> **WORK TO COMPLETE**: Report back every line of the entries that contains "name", exactly as written.
--
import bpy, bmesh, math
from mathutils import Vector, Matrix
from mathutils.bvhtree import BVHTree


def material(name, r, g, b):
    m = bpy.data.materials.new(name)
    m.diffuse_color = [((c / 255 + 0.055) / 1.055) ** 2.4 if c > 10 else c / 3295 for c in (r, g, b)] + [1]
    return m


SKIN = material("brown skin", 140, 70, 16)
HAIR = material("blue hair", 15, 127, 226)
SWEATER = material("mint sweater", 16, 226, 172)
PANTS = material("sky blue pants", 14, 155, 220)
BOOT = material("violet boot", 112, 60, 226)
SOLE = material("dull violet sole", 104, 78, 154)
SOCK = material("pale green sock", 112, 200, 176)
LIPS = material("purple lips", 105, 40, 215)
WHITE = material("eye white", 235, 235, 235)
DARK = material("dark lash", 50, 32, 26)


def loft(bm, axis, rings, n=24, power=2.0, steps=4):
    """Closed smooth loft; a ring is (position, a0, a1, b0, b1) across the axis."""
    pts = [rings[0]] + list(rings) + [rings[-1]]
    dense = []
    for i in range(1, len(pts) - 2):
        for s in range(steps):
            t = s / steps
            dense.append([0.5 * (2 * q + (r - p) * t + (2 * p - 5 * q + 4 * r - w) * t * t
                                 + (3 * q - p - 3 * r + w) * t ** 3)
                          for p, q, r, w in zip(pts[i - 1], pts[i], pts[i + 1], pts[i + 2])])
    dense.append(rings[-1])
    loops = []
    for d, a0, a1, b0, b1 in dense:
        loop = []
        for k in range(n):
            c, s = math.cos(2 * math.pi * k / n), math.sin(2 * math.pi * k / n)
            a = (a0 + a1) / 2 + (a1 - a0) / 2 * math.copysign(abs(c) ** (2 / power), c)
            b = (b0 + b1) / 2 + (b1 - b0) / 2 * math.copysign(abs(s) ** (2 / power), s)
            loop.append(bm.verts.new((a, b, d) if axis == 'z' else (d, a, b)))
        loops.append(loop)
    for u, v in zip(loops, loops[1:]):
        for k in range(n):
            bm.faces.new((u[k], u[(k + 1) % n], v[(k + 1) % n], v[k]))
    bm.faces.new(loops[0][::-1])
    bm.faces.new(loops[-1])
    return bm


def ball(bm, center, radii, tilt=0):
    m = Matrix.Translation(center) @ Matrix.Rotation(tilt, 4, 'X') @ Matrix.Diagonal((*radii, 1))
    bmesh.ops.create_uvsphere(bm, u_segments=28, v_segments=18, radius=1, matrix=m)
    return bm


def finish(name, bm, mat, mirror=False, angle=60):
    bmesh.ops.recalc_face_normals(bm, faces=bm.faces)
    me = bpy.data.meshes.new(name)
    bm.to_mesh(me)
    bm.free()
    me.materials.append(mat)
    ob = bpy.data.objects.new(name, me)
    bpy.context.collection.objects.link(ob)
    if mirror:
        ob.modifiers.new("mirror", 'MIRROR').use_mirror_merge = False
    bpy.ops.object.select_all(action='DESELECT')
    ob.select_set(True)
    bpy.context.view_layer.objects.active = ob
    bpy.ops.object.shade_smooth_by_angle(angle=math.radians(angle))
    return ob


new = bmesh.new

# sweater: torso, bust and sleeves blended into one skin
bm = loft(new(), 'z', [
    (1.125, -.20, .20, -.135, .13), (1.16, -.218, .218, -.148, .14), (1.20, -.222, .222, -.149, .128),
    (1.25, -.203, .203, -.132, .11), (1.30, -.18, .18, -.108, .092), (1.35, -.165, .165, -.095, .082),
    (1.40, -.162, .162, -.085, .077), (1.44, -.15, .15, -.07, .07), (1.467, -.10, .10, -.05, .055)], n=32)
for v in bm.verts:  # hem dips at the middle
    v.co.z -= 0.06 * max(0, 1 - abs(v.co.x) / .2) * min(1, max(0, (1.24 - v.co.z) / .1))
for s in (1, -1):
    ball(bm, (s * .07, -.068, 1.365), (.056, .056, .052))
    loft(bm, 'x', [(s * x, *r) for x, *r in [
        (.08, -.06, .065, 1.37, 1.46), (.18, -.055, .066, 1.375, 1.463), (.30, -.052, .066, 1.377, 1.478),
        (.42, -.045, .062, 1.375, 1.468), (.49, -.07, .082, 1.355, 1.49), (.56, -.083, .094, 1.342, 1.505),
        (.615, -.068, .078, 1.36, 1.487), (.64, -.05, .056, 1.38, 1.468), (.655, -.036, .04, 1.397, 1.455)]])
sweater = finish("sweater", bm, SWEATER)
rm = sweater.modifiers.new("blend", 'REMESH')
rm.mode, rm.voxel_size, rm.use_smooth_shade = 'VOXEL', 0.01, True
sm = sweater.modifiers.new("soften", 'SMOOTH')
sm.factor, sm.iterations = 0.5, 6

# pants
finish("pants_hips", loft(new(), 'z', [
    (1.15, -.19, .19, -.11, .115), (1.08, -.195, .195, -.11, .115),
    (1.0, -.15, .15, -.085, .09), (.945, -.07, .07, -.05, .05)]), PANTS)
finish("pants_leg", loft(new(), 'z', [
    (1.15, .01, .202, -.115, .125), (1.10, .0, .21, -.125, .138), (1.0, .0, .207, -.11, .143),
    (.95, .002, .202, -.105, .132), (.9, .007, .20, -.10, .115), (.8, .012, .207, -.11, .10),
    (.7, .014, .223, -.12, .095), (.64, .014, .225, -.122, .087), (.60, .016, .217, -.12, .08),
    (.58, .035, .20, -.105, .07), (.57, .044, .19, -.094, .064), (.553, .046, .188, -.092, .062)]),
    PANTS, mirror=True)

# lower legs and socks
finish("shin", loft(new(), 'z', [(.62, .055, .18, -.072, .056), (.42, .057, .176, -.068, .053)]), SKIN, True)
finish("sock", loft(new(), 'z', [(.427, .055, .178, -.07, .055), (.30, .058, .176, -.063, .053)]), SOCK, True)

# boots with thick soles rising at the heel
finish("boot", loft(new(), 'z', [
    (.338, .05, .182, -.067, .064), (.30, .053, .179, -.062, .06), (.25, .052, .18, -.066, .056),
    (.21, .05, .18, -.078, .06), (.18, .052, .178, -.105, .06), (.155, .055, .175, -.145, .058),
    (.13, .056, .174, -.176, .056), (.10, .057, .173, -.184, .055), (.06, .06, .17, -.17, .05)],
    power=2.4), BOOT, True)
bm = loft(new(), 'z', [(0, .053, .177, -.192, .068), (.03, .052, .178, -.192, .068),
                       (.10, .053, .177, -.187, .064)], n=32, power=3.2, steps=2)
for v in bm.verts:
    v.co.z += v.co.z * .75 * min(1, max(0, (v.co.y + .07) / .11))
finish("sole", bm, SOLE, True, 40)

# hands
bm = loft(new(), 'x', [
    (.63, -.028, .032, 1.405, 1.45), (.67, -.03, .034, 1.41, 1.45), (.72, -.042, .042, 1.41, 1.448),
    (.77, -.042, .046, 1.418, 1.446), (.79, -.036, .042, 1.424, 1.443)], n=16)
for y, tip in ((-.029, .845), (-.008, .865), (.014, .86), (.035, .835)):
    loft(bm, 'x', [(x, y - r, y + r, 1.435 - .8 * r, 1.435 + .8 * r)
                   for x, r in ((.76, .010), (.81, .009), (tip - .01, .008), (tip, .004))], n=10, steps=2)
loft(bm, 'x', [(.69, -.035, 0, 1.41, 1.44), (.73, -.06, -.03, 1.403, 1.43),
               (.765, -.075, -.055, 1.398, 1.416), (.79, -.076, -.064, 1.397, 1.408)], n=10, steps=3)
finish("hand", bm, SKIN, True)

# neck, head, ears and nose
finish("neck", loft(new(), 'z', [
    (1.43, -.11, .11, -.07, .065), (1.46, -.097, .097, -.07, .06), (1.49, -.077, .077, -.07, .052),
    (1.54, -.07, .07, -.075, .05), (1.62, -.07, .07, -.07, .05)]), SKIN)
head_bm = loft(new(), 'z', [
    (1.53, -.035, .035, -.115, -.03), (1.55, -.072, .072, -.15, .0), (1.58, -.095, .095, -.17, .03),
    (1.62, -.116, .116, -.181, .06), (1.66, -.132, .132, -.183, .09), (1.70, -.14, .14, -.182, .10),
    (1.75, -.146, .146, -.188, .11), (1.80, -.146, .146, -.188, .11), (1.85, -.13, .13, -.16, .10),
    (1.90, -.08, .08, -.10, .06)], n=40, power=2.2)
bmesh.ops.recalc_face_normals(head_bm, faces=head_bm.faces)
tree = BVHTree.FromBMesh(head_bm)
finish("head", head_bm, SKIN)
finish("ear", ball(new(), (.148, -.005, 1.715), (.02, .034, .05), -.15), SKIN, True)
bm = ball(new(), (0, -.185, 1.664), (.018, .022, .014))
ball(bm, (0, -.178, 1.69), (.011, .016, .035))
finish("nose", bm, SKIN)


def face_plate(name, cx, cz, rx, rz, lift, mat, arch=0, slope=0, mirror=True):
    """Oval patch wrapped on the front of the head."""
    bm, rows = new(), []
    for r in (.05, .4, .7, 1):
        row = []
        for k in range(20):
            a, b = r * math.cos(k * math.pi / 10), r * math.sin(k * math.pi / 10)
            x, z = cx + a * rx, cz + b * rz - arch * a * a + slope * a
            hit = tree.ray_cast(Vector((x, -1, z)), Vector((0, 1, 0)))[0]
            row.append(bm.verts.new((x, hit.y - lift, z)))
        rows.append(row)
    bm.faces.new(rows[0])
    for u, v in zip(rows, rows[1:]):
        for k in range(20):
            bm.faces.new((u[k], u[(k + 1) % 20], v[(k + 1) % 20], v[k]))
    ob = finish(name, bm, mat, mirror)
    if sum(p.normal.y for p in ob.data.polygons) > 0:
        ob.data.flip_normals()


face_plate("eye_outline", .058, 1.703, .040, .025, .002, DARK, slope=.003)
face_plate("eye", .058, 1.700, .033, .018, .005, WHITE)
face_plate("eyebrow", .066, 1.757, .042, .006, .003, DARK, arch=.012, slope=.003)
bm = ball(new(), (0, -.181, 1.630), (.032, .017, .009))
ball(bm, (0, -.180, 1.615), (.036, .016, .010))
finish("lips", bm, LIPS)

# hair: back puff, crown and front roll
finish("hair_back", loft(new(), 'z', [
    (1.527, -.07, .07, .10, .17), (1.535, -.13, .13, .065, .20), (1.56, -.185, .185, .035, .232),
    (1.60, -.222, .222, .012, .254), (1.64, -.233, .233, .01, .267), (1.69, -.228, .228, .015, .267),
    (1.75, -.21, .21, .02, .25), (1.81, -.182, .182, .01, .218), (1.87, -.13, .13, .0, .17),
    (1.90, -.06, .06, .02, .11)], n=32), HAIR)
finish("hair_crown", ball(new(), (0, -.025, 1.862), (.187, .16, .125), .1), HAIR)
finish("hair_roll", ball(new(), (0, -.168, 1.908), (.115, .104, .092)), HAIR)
--
> **EXPECTED ANSWER**:
def material(name, r, g, b):
    m = bpy.data.materials.new(name)
def finish(name, bm, mat, mirror=False, angle=60):
    me = bpy.data.meshes.new(name)
    ob = bpy.data.objects.new(name, me)
def face_plate(name, cx, cz, rx, rz, lift, mat, arch=0, slope=0, mirror=True):
    ob = finish(name, bm, mat, mirror)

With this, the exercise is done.